* [Work item]: Pictures in the data must not be copied, but everything else should be output exactly.

* [Entries shown]:
== == ==

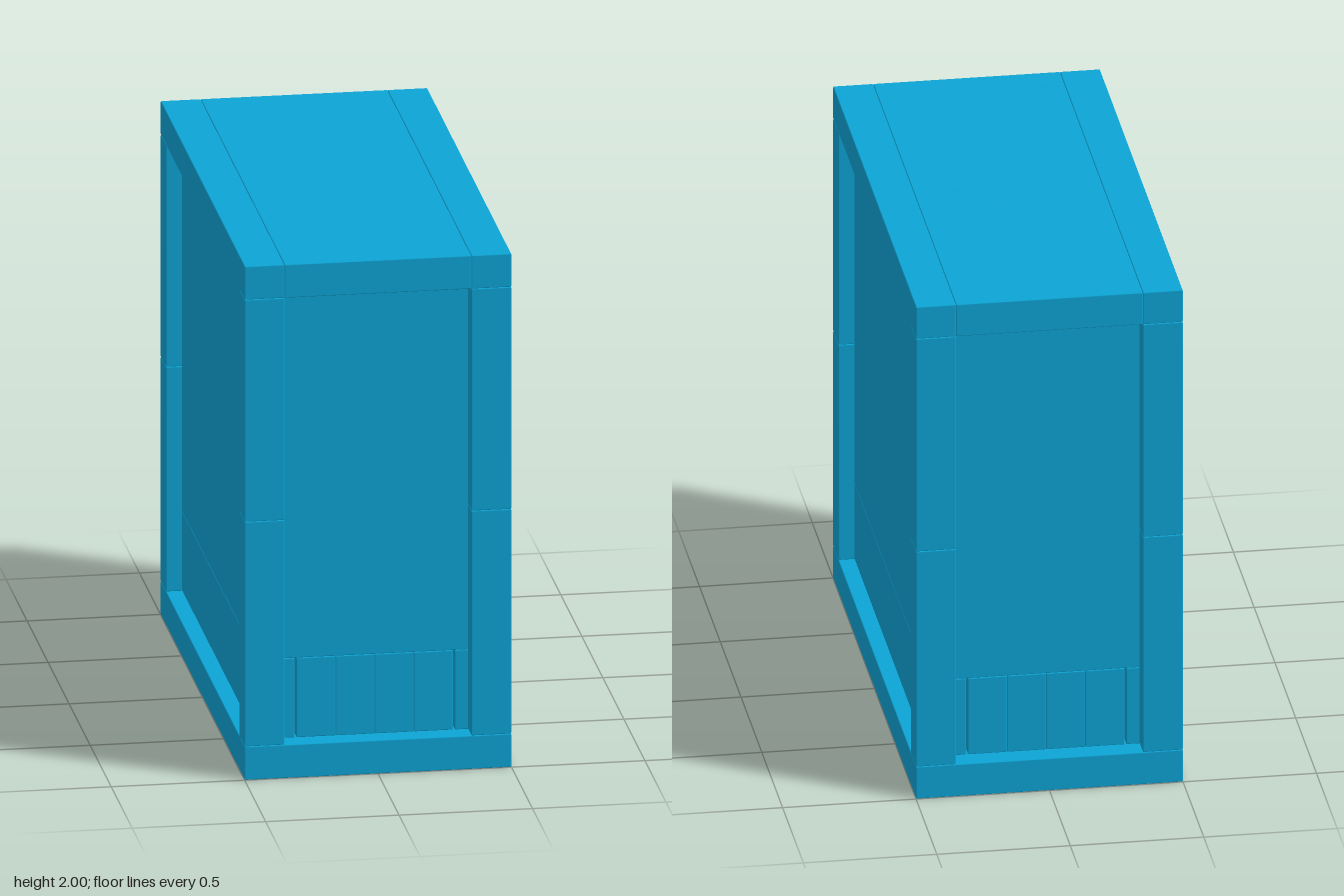
import * as THREE from 'three';
import { RoundedBoxGeometry } from 'three/addons/geometries/RoundedBoxGeometry.js';

const material = new THREE.MeshStandardMaterial({ color: 0x0da5d6 });

// Block between two corners, with a tiny softened edge that leaves a seam
function block(parent, name, [x0, x1], [y0, y1], [z0, z1]) {
  const geo = new RoundedBoxGeometry(x1 - x0, y1 - y0, z1 - z0, 1, 0.004);
  const mesh = new THREE.Mesh(geo, material);
  mesh.position.set((x0 + x1) / 2, (y0 + y1) / 2, (z0 + z1) / 2);
  mesh.name = name;
  parent.add(mesh);
}

// Range [a, b] mirrored to the given side
const mirror = (s, a, b) => (s > 0 ? [a, b] : [-b, -a]);

function section(root, name) {
  const g = new THREE.Group();
  g.name = name;
  root.add(g);
  return g;
}

export function createModel() {
  const root = new THREE.Group();
  root.name = 'blockCabinet';

  const W = 0.5, D = 1, H = 2;            // outer half width, half depth, height
  const postX = 0.35, postZ = 0.87;       // inner edges of the corner posts
  const wallX = 0.44, wallZ = 0.92;       // faces of the recessed walls
  const baseTop = 0.13, slatTop = 0.44, postSeam = 1.005, roofBottom = 1.87;
  const thick = 0.14;

  // Base: a row of planks across the width
  const base = section(root, 'base');
  const planks = 16, plankDepth = (2 * D) / planks;
  for (let i = 0; i < planks; i++) {
    const z = -D + i * plankDepth;
    block(base, 'basePlank', [-W, W], [0, baseTop], [z, z + plankDepth]);
  }

  // Corner posts, each in two stacked lengths
  const posts = section(root, 'cornerPosts');
  for (const sx of [-1, 1]) for (const sz of [-1, 1]) {
    const x = mirror(sx, postX, W), z = mirror(sz, postZ, D);
    block(posts, 'lowerPost', x, [baseTop, postSeam], z);
    block(posts, 'upperPost', x, [postSeam, roofBottom], z);
  }

  // Recessed walls: a plain panel above a row of slats
  const walls = section(root, 'walls');
  const slatW = (2 * wallX) / 6, slatD = (2 * wallZ) / 12;
  for (const s of [-1, 1]) {
    const x = mirror(s, wallX - thick, wallX), z = mirror(s, wallZ - thick, wallZ);
    block(walls, 'sidePanel', x, [slatTop, roofBottom], [-wallZ, wallZ]);
    block(walls, 'endPanel', [-wallX, wallX], [slatTop, roofBottom], z);
    for (let i = 0; i < 12; i++) {
      const z0 = -wallZ + i * slatD;
      block(walls, 'sideSlat', x, [baseTop, slatTop], [z0, z0 + slatD]);
    }
    for (let i = 1; i < 5; i++) {
      const x0 = -wallX + i * slatW;
      block(walls, 'endSlat', [x0, x0 + slatW], [baseTop, slatTop], z);
    }
  }

  // Roof: flush tiles with a narrow pair across the middle
  const roof = section(root, 'roof');
  const xs = [-W, -postX, postX, W];
  const zs = [-D, -postZ, -0.13, 0, 0.13, postZ, D];
  for (let i = 0; i < xs.length - 1; i++) {
    for (let j = 0; j < zs.length - 1; j++) {
      block(roof, 'roofTile', [xs[i], xs[i + 1]], [roofBottom, H], [zs[j], zs[j + 1]]);
    }
  }

  return root;
}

== == ==

* [Answer to this exercise]:
import * as THREE from 'three';
import { RoundedBoxGeometry } from 'three/addons/geometries/RoundedBoxGeometry.js';

const material = new THREE.MeshStandardMaterial({ color: 0x0da5d6 });

// Block between two corners, with a tiny softened edge that leaves a seam
function block(parent, name, [x0, x1], [y0, y1], [z0, z1]) {
  const geo = new RoundedBoxGeometry(x1 - x0, y1 - y0, z1 - z0, 1, 0.004);
  const mesh = new THREE.Mesh(geo, material);
  mesh.position.set((x0 + x1) / 2, (y0 + y1) / 2, (z0 + z1) / 2);
  mesh.name = name;
  parent.add(mesh);
}

// Range [a, b] mirrored to the given side
const mirror = (s, a, b) => (s > 0 ? [a, b] : [-b, -a]);

function section(root, name) {
  const g = new THREE.Group();
  g.name = name;
  root.add(g);
  return g;
}

export function createModel() {
  const root = new THREE.Group();
  root.name = 'blockCabinet';

  const W = 0.5, D = 1, H = 2;            // outer half width, half depth, height
  const postX = 0.35, postZ = 0.87;       // inner edges of the corner posts
  const wallX = 0.44, wallZ = 0.92;       // faces of the recessed walls
  const baseTop = 0.13, slatTop = 0.44, postSeam = 1.005, roofBottom = 1.87;
  const thick = 0.14;

  // Base: a row of planks across the width
  const base = section(root, 'base');
  const planks = 16, plankDepth = (2 * D) / planks;
  for (let i = 0; i < planks; i++) {
    const z = -D + i * plankDepth;
    block(base, 'basePlank', [-W, W], [0, baseTop], [z, z + plankDepth]);
  }

  // Corner posts, each in two stacked lengths
  const posts = section(root, 'cornerPosts');
  for (const sx of [-1, 1]) for (const sz of [-1, 1]) {
    const x = mirror(sx, postX, W), z = mirror(sz, postZ, D);
    block(posts, 'lowerPost', x, [baseTop, postSeam], z);
    block(posts, 'upperPost', x, [postSeam, roofBottom], z);
  }

  // Recessed walls: a plain panel above a row of slats
  const walls = section(root, 'walls');
  const slatW = (2 * wallX) / 6, slatD = (2 * wallZ) / 12;
  for (const s of [-1, 1]) {
    const x = mirror(s, wallX - thick, wallX), z = mirror(s, wallZ - thick, wallZ);
    block(walls, 'sidePanel', x, [slatTop, roofBottom], [-wallZ, wallZ]);
    block(walls, 'endPanel', [-wallX, wallX], [slatTop, roofBottom], z);
    for (let i = 0; i < 12; i++) {
      const z0 = -wallZ + i * slatD;
      block(walls, 'sideSlat', x, [baseTop, slatTop], [z0, z0 + slatD]);
    }
    for (let i = 1; i < 5; i++) {
      const x0 = -wallX + i * slatW;
      block(walls, 'endSlat', [x0, x0 + slatW], [baseTop, slatTop], z);
    }
  }

  // Roof: flush tiles with a narrow pair across the middle
  const roof = section(root, 'roof');
  const xs = [-W, -postX, postX, W];
  const zs = [-D, -postZ, -0.13, 0, 0.13, postZ, D];
  for (let i = 0; i < xs.length - 1; i++) {
    for (let j = 0; j < zs.length - 1; j++) {
      block(roof, 'roofTile', [xs[i], xs[i + 1]], [roofBottom, H], [zs[j], zs[j + 1]]);
    }
  }

  return root;
}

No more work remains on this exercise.